++++ INFORMATION GIVEN
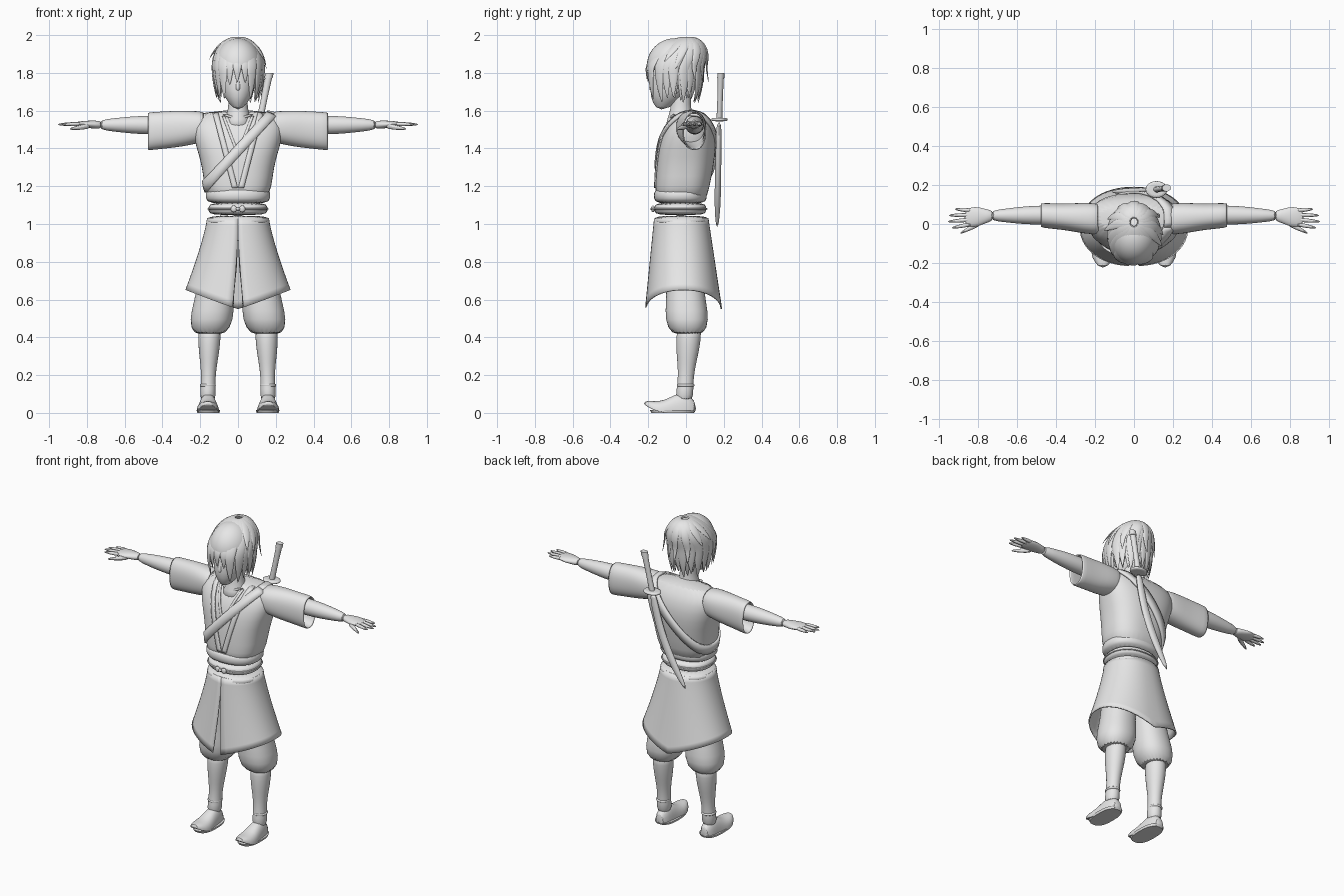
import bpy, bmesh, math, random
from math import sin, cos, pi
from mathutils import Vector
from mathutils.bvhtree import BVHTree

random.seed(4)
old = bpy.data.objects.get("Cube")
if old:
    bpy.data.objects.remove(old, do_unlink=True)

GREY = (0.8, 0.8, 0.8, 1)
mat = bpy.data.materials.new("light_grey")
mat.use_nodes = True
mat.diffuse_color = GREY
mat.node_tree.nodes["Principled BSDF"].inputs["Base Color"].default_value = GREY
made = []


def build(name, verts, faces, mirror=False, subdiv=0, thick=0.0, offset=0.0):
    mesh = bpy.data.meshes.new(name)
    mesh.from_pydata([tuple(v) for v in verts], [], faces)
    bm = bmesh.new()
    bm.from_mesh(mesh)
    bmesh.ops.recalc_face_normals(bm, faces=bm.faces)
    bm.to_mesh(mesh)
    bm.free()
    mesh.materials.append(mat)
    ob = bpy.data.objects.new(name, mesh)
    bpy.context.collection.objects.link(ob)
    if mirror:
        ob.modifiers.new("Mirror", "MIRROR").use_mirror_merge = False
    if thick:
        solid = ob.modifiers.new("Solidify", "SOLIDIFY")
        solid.thickness, solid.offset = thick, offset
    if subdiv:
        sub = ob.modifiers.new("Subsurf", "SUBSURF")
        sub.levels = sub.render_levels = subdiv
    made.append(ob)
    return ob


def grid_faces(rows, cols, wrap=True):
    """Quads joining consecutive rows of points."""
    return [(r * cols + c, r * cols + (c + 1) % cols,
             (r + 1) * cols + (c + 1) % cols, (r + 1) * cols + c)
            for r in range(rows - 1) for c in range(cols if wrap else cols - 1)]


def capped(rows, cols):
    last = (rows - 1) * cols
    return grid_faces(rows, cols) + [tuple(range(cols)), tuple(range(last, last + cols))]


def oval(angle, power):
    shape = lambda value: math.copysign(abs(value) ** (2 / power), value)
    return shape(cos(angle)), shape(sin(angle))


def loft(name, start, end, radii, ratio=1.0, bow=(0, 0, 0), n=20, power=2.0,
         caps=True, subdiv=1, **options):
    """Evenly spaced oval rings from start to end; ratio is depth over width."""
    start, end = Vector(start), Vector(end)
    span = [abs(c) for c in end - start]
    across = [i for i in range(3) if i != span.index(max(span))]
    verts = []
    for i, radius in enumerate(radii):
        t = i / (len(radii) - 1)
        centre = start.lerp(end, t) + Vector(bow) * sin(pi * t)
        depth = ratio[i] if isinstance(ratio, list) else ratio
        for k in range(n):
            u, v = oval(2 * pi * k / n, power)
            point = centre.copy()
            point[across[0]] += u * radius
            point[across[1]] += v * radius * depth
            verts.append(point)
    faces = capped(len(radii), n) if caps else grid_faces(len(radii), n)
    return build(name, verts, faces, subdiv=subdiv, **options)


def pill(name, start, end, radius, ratio=1.0, **options):
    loft(name, start, end, [radius * f for f in (.3, .9, 1, .9, .3)], ratio, n=10, **options)


def band(name, centre, height, radius, ratio, **options):
    """A rounded ring of cloth or metal lying level around a centre."""
    half = Vector((0, 0, height / 2))
    loft(name, Vector(centre) - half, Vector(centre) + half,
         [radius * f for f in (.92, 1, 1, .92)], ratio, n=28, **options)


# Jacket body, waist fold and wraps
torso = loft("jacket_body", (0, -.03, 1.1), (0, .03, 1.61),
             [.15, .18, .19, .22, .25, .22], [.9, .8, .8, .7, .55, .3], n=32, power=2.5)
band("waist_fold", (0, -.03, 1.15), .09, .172, .82, power=2.3)
band("waist_wrap", (0, -.03, 1.08), .07, .158, .88, power=2.3)
band("lower_wrap", (0, -.025, 1.015), .06, .167, .87, power=2.3)
band("belt_cord", (0, -.03, 1.08), .02, .163, .89, power=2.3)
pill("bow_loop", (.005, -.176, 1.08), (.04, -.174, 1.08), .01, 2, mirror=True)
pill("bow_knot", (-.012, -.18, 1.08), (.012, -.18, 1.08), .009)

# Flared coat skirt with a front slit and arched sides
verts, rows, cols = [], 13, 49
for r in range(rows):
    t = r / (rows - 1)
    gap = .11 * max(0, t - .2)
    for c in range(cols):
        angle = -pi / 2 + gap + (2 * pi - 2 * gap) * c / (cols - 1)
        u, v = oval(angle, 2.15)
        hem = .55 + .1 * abs(cos(angle))
        verts.append((u * (.16 + .115 * t ** 1.25), v * (.14 + .06 * t) - .025 + .012 * t,
                      1.03 * (1 - t) + hem * t))
build("coat_skirt", verts, grid_faces(rows, cols, False), thick=.008)

# Sleeves, arms and hands
loft("sleeve", (.18, .025, 1.515), (.48, .045, 1.49), [.08, .08, .07, .066, .064],
     [1, 1.15, 1.4, 1.5, 1.6], n=24, power=2.3, caps=False, mirror=True, thick=.01, offset=-1)
loft("arm", (.3, .047, 1.523), (.74, .043, 1.525),
     [.05, .05, .05, .046, .036, .026], mirror=True)
loft("palm", (.72, .043, 1.525), (.87, .033, 1.53),
     [.027, .035, .05, .052, .04], [.8, .6, .4, .3, .2], mirror=True)
for k, finger in enumerate(("index", "middle", "ring", "little")):
    root = .023 * k
    loft(finger + "_finger", (.83, root, 1.53), (.957 - .013 * (k - 1.3) ** 2, root * 1.4 - .02, 1.527),
         [.012, .012, .01, .005], n=8, mirror=True)
loft("thumb", (.78, .01, 1.52), (.893, -.048, 1.503), [.015, .016, .012, .005], n=8, mirror=True)

# Gathered trousers, shins and curled-toe shoes
loft("trouser_leg", (.152, .01, .405), (.08, -.02, .95),
     [.09, .118, .106, .1, .1, .09, .08], mirror=True, n=24, power=2.2)
loft("shin", (.15, .018, .46), (.16, -.01, .06),
     [.06, .06, .055, .045, .038, .04, .045], 1.1, mirror=True)
band("ankle_band", (.16, -.002, .146), .018, .043, 1.1, mirror=True)
shoe = loft("shoe", (.158, .055, 0), (.16, -.225, 0), [.03, .046, .05, .06, .062, .02],
            [2, 2.4, 2, 1.1, .8, 1], power=2.4, mirror=True)
for vert in shoe.data.vertices:
    vert.co.z = max(vert.co.z, 0) + .6 * max(0, -vert.co.y - .15)
loft("shoe_sole", (.157, -.07, 0), (.157, -.07, .014), [.058, .062], 1.95,
     n=24, power=2.6, mirror=True, subdiv=0)

# Shoulder strap and lapels, laid on the jacket surface
bpy.context.view_layer.update()
skin = BVHTree.FromObject(torso, bpy.context.evaluated_depsgraph_get())
slope, back = Vector((.68, 0, .735)).normalized(), Vector((0, 1, 0))
normal = slope.cross(back)
verts, turns = [], 72
for k in range(turns + 1):
    ray = slope * cos(2 * pi * k / turns) + back * sin(2 * pi * k / turns)
    for side in (-1, 0, 1):
        start = Vector((0, -.015, 1.39)) + normal * side * .026
        hit = skin.ray_cast(start, ray)[0] or start + ray * .2
        verts.append(hit + ray * .007)
build("shoulder_strap", verts, grid_faces(turns + 1, 3, False), thick=.012)


def lapel(name, top, bottom, width, lift):
    verts, steps = [], 24
    for k in range(steps + 1):
        point = Vector(top).lerp(Vector(bottom), k / steps)
        for j in range(3):
            origin = point + Vector((width * j / 2, 0, 0))
            hit = skin.ray_cast(origin, back)[0] or Vector((origin.x, 0, origin.z))
            verts.append(hit - back * lift)
    build(name, verts, grid_faces(steps + 1, 3, False), mirror=True, thick=.008)


lapel("lapel", (.105, -1, 1.59), (.001, -1, 1.19), .03, .004)
lapel("undershirt_edge", (.07, -1, 1.57), (.001, -1, 1.39), .014, .002)

# Neck, head and face
loft("neck", (0, -.03, 1.5), (0, -.025, 1.72), [.085, .068, .052, .05, .05], 1.04)
pill("collar_bone", (.012, -.09, 1.56), (.08, -.06, 1.58), .008, mirror=True)
loft("head", (0, -.13, 1.605), (0, -.06, 1.95), [.022, .076, .095, .1, .095, .05], 1.26,
     bow=(0, .035, 0), n=28)
loft("nose", (0, -.176, 1.785), (0, -.184, 1.705), [.006, .008, .011, .015, .01], n=10)
pill("upper_lip", (-.022, -.166, 1.676), (.022, -.166, 1.676), .007, .6)
pill("lower_lip", (-.016, -.163, 1.666), (.016, -.163, 1.666), .007, .6)
pill("eye", (.018, -.176, 1.757), (.064, -.155, 1.765), .006, 1.5, mirror=True)
pill("brow", (.018, -.176, 1.78), (.066, -.155, 1.79), .005, mirror=True)
pill("ear", (.09, -.05, 1.69), (.098, -.04, 1.775), .012, 2, mirror=True)

# Hair cap with an open face, then tapered locks from the crown
CENTRE = Vector((0, -.06, 1.835))
bm = bmesh.new()
bmesh.ops.create_uvsphere(bm, u_segments=32, v_segments=24, radius=.145)
for vert in bm.verts:
    vert.co.x *= .85
    vert.co += CENTRE
middles = [(f, f.calc_center_median()) for f in bm.faces]
bmesh.ops.delete(bm, context="FACES", geom=[
    f for f, m in middles if m.z < 1.7 or (m.z < 1.81 and m.y < -.07)])
bm.verts.index_update()
build("hair_cap", [vert.co.copy() for vert in bm.verts],
      [[vert.index for vert in f.verts] for f in bm.faces], thick=.006)
bm.free()


def lock(name, heading, end, width, flare=0.0, start=.12):
    """A flattened lock running down the scalp to a polar angle."""
    steps, n, verts = 12, 8, []

    def path(t):
        polar = start + t * (end - start)
        low = max(0, polar - pi / 2)
        reach = (1 if low else sin(polar)) - .13 * low ** 2 + flare * t * t
        rise = -low if low else cos(polar)
        return CENTRE + Vector((reach * .13 * cos(heading),
                                reach * .147 * sin(heading) + .07 * max(0, rise), rise * .153))

    for i in range(steps + 1):
        t = i / steps
        point = path(t)
        tangent = (path(t + .02) - path(t - .02)).normalized()
        out = Vector((cos(heading), sin(heading), max(0, 10 * (point.z - CENTRE.z))))
        side = tangent.cross(out).normalized()
        out = side.cross(tangent)
        size = width * max(.03, sin(pi * (.2 + .8 * t))) ** .8
        for k in range(n):
            u, v = oval(2 * pi * k / n, 2)
            verts.append(point + side * size * u + out * size * .3 * v)
    build(name, verts, capped(steps + 1, n), subdiv=1)


vary = random.uniform
for k in range(20):
    heading = -pi / 2 + 2 * pi * k / 20
    fringe = sin(-heading) > .85
    lock("hair_lock", heading + vary(-.06, .06), (2.25 if fringe else 2.75) + vary(-.15, .15),
         .036, .02 if fringe else vary(0, .1))
for k in range(12):
    lock("hair_under_lock", pi * k / 11, 2.75 + vary(-.1, .1), .034, -.05, .5)
for k in range(8):
    lock("hair_tuft", -.4 + k / 2 + vary(-.1, .1), vary(1.2, 2.2), .026, vary(.15, .3))

# Sheathed curved sword across the back
loft("scabbard", (-.113, .165, .98), (.113, .175, 1.545),
     [.012, .028, .029, .027, .025, .024], .6, bow=(.04, 0, 0), n=14)
band("sword_guard", (.115, .177, 1.553), .02, .056, .77)
loft("sword_handle", (.117, .177, 1.56), (.162, .184, 1.775), [.018, .017, .019], .85, n=12, subdiv=0)
loft("sword_pommel", (.161, .184, 1.772), (.167, .185, 1.8), [.022, .022], .85, n=12, subdiv=0)

# Smooth shading with sharp edges kept
bpy.ops.object.select_all(action="DESELECT")
for ob in made:
    ob.select_set(True)
bpy.context.view_layer.objects.active = made[0]
bpy.ops.object.shade_smooth_by_angle(angle=math.radians(40))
++++++++
EXERCISE REQUIREMENTS:
Look above for the line containing "faces = capped(len(radii), n)". Output from there through the line containing "half = Vector((0, 0, height / 2))", exactly and inclusively.

THE COMPLETED TASK:
    faces = capped(len(radii), n) if caps else grid_faces(len(radii), n)
    return build(name, verts, faces, subdiv=subdiv, **options)


def pill(name, start, end, radius, ratio=1.0, **options):
    loft(name, start, end, [radius * f for f in (.3, .9, 1, .9, .3)], ratio, n=10, **options)


def band(name, centre, height, radius, ratio, **options):
    """A rounded ring of cloth or metal lying level around a centre."""
    half = Vector((0, 0, height / 2))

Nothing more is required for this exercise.